Liberians may forgive or not, but they must not forget. As we talk about new peace initiatives in the MRU and fighting terrorism worldwide, we must not keep in mind that the people running our country created terror, through violence and deception. Somebody has to be held accountable for all the dead.

October 12, 1992. Someone has to pay for that act. We cannot move forward until someone come up and take responsibility for the killing that went on.

For the past twelve years, ECOWAS resources and strength have been devoted to peace issues. Every policy for regional integration and economic development in the Mano River Union as well as in ECOWAS has been put on the backburner. Millions of people have been displaced and rendered homeless. This is something to never forget. And someone has to answer to the call of Justice. We must not pretend it did not happen.

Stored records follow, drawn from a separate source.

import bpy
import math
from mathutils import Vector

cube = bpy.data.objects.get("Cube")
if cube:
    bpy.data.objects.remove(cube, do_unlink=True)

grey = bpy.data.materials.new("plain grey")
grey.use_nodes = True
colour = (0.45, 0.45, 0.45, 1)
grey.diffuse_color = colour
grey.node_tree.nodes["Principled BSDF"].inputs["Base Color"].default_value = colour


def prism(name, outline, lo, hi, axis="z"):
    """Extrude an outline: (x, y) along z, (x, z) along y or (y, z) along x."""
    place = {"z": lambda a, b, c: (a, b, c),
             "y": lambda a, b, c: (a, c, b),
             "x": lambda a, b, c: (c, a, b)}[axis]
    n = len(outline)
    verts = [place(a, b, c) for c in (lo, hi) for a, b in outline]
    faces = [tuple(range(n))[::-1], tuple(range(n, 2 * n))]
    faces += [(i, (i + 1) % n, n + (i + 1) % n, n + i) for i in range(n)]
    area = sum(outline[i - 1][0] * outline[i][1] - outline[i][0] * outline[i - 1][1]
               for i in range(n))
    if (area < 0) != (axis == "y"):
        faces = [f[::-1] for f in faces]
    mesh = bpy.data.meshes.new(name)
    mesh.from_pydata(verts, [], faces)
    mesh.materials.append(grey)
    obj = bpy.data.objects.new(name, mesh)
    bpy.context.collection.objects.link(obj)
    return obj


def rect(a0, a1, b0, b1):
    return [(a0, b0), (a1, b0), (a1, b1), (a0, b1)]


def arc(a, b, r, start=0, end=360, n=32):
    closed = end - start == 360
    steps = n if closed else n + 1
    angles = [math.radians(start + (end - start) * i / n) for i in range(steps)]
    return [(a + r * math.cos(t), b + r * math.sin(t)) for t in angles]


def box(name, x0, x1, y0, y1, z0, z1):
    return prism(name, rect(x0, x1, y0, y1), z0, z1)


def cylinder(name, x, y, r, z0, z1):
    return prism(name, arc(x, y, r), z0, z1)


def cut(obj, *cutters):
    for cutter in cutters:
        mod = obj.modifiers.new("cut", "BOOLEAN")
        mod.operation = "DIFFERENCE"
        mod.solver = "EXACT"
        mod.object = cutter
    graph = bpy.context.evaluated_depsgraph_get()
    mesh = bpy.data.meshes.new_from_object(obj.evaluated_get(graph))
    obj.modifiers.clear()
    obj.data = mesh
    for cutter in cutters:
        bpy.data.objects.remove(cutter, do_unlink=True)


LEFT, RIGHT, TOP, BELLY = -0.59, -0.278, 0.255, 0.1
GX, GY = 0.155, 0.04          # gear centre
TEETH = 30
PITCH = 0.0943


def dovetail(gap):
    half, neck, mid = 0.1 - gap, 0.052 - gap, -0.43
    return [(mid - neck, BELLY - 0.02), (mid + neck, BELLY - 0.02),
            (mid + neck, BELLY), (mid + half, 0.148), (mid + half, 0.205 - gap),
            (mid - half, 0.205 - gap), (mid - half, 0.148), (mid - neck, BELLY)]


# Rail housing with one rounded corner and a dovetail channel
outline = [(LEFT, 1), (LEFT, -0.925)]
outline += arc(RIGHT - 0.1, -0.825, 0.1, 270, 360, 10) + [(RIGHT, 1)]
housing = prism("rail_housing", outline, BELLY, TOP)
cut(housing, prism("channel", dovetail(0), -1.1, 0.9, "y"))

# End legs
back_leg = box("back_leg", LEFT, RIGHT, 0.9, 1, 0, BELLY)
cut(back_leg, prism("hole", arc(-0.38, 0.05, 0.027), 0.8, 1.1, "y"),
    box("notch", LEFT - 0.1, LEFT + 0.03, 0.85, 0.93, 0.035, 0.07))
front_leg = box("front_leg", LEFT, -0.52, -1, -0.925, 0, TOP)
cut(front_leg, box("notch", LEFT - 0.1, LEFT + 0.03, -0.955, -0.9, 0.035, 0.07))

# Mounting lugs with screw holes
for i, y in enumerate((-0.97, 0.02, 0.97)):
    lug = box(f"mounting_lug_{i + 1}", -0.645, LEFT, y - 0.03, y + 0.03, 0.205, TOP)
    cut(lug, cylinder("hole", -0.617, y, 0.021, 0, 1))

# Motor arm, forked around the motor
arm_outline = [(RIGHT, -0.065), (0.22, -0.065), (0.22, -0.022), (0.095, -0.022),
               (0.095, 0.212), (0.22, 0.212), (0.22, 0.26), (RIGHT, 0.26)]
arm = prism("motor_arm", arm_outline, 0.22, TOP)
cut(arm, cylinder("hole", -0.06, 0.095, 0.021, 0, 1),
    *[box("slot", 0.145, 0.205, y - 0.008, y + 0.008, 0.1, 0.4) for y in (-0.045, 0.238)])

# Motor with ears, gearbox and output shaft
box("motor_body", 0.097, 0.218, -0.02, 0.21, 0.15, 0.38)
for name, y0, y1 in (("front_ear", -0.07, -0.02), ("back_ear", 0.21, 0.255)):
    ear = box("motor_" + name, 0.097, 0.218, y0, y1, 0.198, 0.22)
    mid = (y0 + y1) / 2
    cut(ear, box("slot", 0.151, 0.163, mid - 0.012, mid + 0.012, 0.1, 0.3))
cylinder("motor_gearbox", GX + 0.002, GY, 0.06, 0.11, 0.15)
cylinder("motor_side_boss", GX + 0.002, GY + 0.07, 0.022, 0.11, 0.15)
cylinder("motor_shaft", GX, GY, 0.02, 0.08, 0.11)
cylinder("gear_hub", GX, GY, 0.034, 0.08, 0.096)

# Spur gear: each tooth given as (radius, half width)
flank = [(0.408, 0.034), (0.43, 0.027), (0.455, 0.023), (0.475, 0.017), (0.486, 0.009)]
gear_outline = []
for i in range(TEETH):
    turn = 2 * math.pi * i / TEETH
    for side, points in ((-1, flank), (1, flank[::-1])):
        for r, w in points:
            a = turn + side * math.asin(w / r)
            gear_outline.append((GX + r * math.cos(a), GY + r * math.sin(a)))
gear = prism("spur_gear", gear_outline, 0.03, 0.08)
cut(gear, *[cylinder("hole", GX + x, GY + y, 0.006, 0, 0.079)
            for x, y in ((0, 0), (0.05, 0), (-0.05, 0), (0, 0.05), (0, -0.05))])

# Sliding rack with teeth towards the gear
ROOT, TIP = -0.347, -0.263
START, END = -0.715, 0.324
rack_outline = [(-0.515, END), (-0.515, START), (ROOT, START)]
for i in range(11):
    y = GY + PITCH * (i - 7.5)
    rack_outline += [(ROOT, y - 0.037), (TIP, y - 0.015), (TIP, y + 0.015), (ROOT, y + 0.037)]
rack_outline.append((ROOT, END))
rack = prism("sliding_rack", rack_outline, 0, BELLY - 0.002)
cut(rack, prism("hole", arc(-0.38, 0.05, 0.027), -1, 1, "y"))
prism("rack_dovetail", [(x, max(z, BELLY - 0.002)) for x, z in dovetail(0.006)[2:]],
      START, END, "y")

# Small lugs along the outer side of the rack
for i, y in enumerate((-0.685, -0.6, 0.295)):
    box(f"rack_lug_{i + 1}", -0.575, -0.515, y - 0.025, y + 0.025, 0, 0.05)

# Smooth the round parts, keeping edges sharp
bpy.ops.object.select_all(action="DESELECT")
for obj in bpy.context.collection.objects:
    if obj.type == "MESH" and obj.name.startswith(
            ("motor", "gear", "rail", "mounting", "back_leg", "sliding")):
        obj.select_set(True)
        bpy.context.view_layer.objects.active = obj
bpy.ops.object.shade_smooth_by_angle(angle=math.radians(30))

Just as victims of slavery and the Nazi Holocaust want the world to remember those crimes against humanity, Liberians should remember Octopus. Before we forgive, we must deal with that national trauma. Those who organized that killing are here. It was just 9 years ago. The orphans and widows are here to remind us. The mass graves are out there. The killers are still here. They will repeat it again, as they did in April 1996 and September 1998. It's their only way of doing politics.

If we forget, we will be subjected to the same. The killers must be brought to justice.

As a footnote, Octopus took place while there was a ECOWAS peace conference taking place in Cotonou, Benin. One of the issues to be discussed was that of the ECOMOG weapons in Liberia and the Carter letter. A delegation of the NPFL was staying at a hotel, waiting to take its seat behind the Liberian flag, had Monrovia fallen that night...

For subscription information, go to:
or send e-mail to: